Saturday, July 21, 2007

Wishmaster (1997)

Fear 0/5
Gore 3/5
Creepinesssss-uh 0/5
Entertainment 2/5
Nightmares 0/5

Be careful what you wish for indeed. With all of the "big name" horror people associated with this dopey movie, one might think that Wishmaster might be ok (Angus Scrimm, Robert Englund, Tony Todd, Kane Hodder, and, of course, Wes Craven). One would be wrong.

Wishmaster is a prime example of what went wrong with horror in the 90's. While gorier than most 90's films, the film still comes across as both cheap, boring and totally unbelievable. The cheap part, I can deal with, but the unbelievability of the entire premise is a bummer.

The so-called premise is that there are these warlocky, demon-esque spirits that inhabit the world between the "earthly" world and the "spirit world" who scheme to take over both. The problem is that they can only do so by granting three wishes to people who inhabit the "earthly" world. That's right, we're talking about Genies, or to be more precise, the Djinn. And no amount of religious mythology or historical folklore can hide the fact that a movie about Genies is bound to be silly. Just ask Shaq.

So anyway, one of these Djinn winds up confined in a big red gemstone and for centuries the gem is hidden away inside the statue of Ahura Mazda, the god worshiped by the followers of Zoroaster - which is weird because he is imprisoned in the gem by an Islamic wizard guy in the middle ages and one would assume that the Persian Muslims of 1100 or so would have gotten rid of all false idols that happened to be lying around (Zoroaster pre-dating Christ by anywhere from 600 to 6000 years depending on which historian you ask). But whatever.

Then, in "America - present day" - Robert Englund purchases the statue and has it shipped to "America - present day" only to have it dropped onto Ted Raimi by a drunken dockworker. A mulletheaded meathead dude sees the hidden gem protruding out of one of the statue's fragments and tucks it away into his pocket. The gem is later sold to a pawnshop whose owner takes it to be appraised at Regal Auctioneers, a fake company whose logo looks suspiciously like the one for Regal Cinemas. Hmmm. Here, Linda Hamilton's stunt double takes the gem to her friend for some scientific tests, the course of which releases the Djinn and - well from there the movie kicks into turbo.

And when I say "turbo", I mean "Turbo" like the Judas Priest album. All watered down and cheesy.

The Wishmaster himself, the Genie, is sinister in a comic book, teenage metal band kind of way, looking a bit like a combination of Emperor Palpatine and Eddie from Iron Maiden's albums.
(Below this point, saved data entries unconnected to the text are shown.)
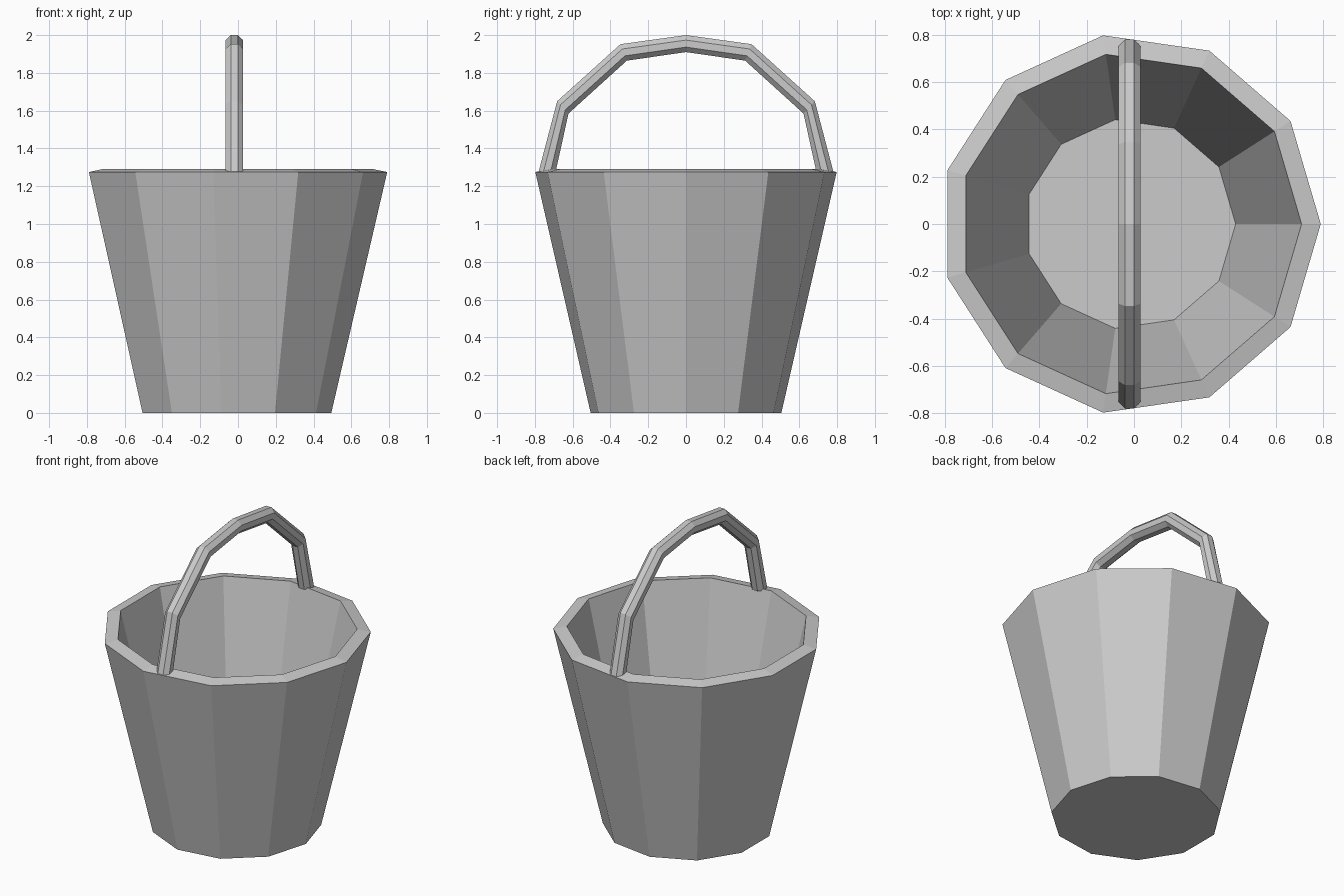
import bpy, bmesh, math

if "Cube" in bpy.data.objects:
    bpy.data.objects.remove(bpy.data.objects["Cube"])

CX = -0.016  # an eleven-sided ring is not symmetric about its centre


def loft(name, rings):
    """Skin a list of equal-length point rings and cap both ends."""
    bm = bmesh.new()
    rows = [[bm.verts.new(p) for p in ring] for ring in rings]
    n = len(rows[0])
    for a, b in zip(rows, rows[1:]):
        for i in range(n):
            j = (i + 1) % n
            bm.faces.new((a[i], a[j], b[j], b[i]))
    bm.faces.new(rows[0][::-1])
    bm.faces.new(rows[-1])
    bmesh.ops.recalc_face_normals(bm, faces=bm.faces)
    mesh = bpy.data.meshes.new(name)
    bm.to_mesh(mesh)
    bm.free()
    obj = bpy.data.objects.new(name, mesh)
    bpy.context.collection.objects.link(obj)
    return obj


def bucket_ring(r, z, sides=11):
    return [(CX + r * math.cos(2 * math.pi * i / sides),
             r * math.sin(2 * math.pi * i / sides), z) for i in range(sides)]


def handle_ring(outer, inner, half_width=0.046, sides=8):
    """Mitred octagon spanning the outer and inner edge of the handle."""
    cy, cz = (outer[0] + inner[0]) / 2, (outer[1] + inner[1]) / 2
    dy, dz = (outer[0] - inner[0]) / 2, (outer[1] - inner[1]) / 2
    k = 1 / math.cos(math.pi / sides)
    ring = []
    for i in range(sides):
        t = 2 * math.pi * (i + 0.5) / sides
        c, s = k * math.cos(t), k * math.sin(t)
        ring.append((-0.019 + half_width * s, cy + dy * c, cz + dz * c))
    return ring


# Bucket: outer wall, tilted rim, inner wall and raised floor
loft("bucket", [bucket_ring(r, z) for r, z in
                ((0.51, 0), (0.806, 1.275), (0.725, 1.292), (0.446, 0.08))])

# Handle: half the arch, mirrored to the other side
half = [((0.78, 1.278), (0.69, 1.278)),
        ((0.682, 1.65), (0.622, 1.585)),
        ((0.347, 1.952), (0.313, 1.865)),
        ((0, 2.0), (0, 1.91))]
other = [((-o[0], o[1]), (-i[0], i[1])) for o, i in half[-2::-1]]
loft("handle", [handle_ring(o, i) for o, i in half + other])
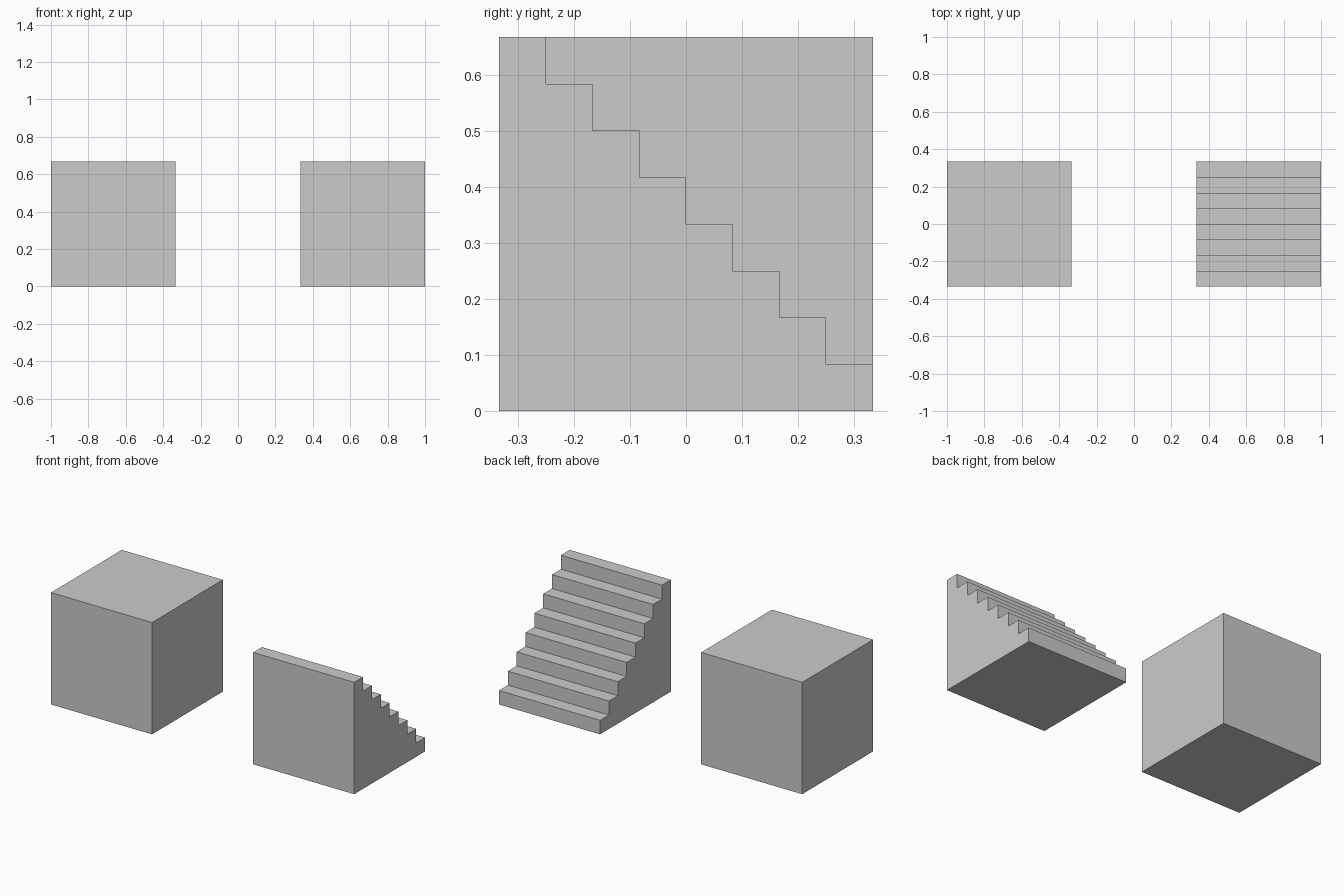
import bpy
import bmesh

if "Cube" in bpy.data.objects:
    bpy.data.objects.remove(bpy.data.objects["Cube"])

SIZE = 2 / 3      # edge length of both blocks
HALF = SIZE / 2
STEPS = 8
STEP = SIZE / STEPS


def extrude_profile(name, profile, x0, x1):
    """Closed prism: a (y, z) outline extruded along x."""
    bm = bmesh.new()
    face = bm.faces.new([bm.verts.new((x0, y, z)) for y, z in profile])
    result = bmesh.ops.extrude_face_region(bm, geom=[face], use_keep_orig=True)
    moved = [g for g in result["geom"] if isinstance(g, bmesh.types.BMVert)]
    bmesh.ops.translate(bm, verts=moved, vec=(x1 - x0, 0, 0))
    bmesh.ops.recalc_face_normals(bm, faces=bm.faces)
    mesh = bpy.data.meshes.new(name)
    bm.to_mesh(mesh)
    bm.free()
    obj = bpy.data.objects.new(name, mesh)
    bpy.context.collection.objects.link(obj)
    return obj


# Plain cube block on the left
square = [(-HALF, 0), (HALF, 0), (HALF, SIZE), (-HALF, SIZE)]
extrude_profile("cube_block", square, -1, -1 + SIZE)

# Solid staircase on the right, descending towards the back
stairs = [(HALF, 0), (-HALF, 0)]
for i in range(STEPS):
    z = SIZE - i * STEP
    stairs += [(-HALF + i * STEP, z), (-HALF + (i + 1) * STEP, z)]
# the first tread starts on the front wall, the last ends on the back wall
extrude_profile("staircase", stairs, 1 - SIZE, 1)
His melodramatic dialogue (interspersed with phrases like "Fuck it" and "How ya like me now?") are hissed out in a deep rumbly voice with each final syllable punctuated like this: "How-uh, ya like-uh meee-uh nooowwwww-uh?"

There are some fun latex gore effects - a guy's skeleton ripping out of his body to come to life, some dismemberments and severed heads rolling around and some icky and gooey effects on a guy who, apparently, dies of cancer within 30 seconds. But it's not enough to save it from the weak script, dumb dialogue, much too sincere acting (I counted at least three "Noooooooooooo"s) and cheap-as-fuck CGI effects.

And let's be honest here friends, it's boring. Even the Motorhead song at the end blows and I love Motorhead.

There are three sequels, all direct to video, but they do exist which means that somewhere, lots of people continue to purchase or rent Wishmaster films. Not unlike the Leprechaun series. People are fucking idiots.

- Complaint Dept.

1 comment:

Jewcifer said...

Whats with the mullet?? This isnt an 80's film...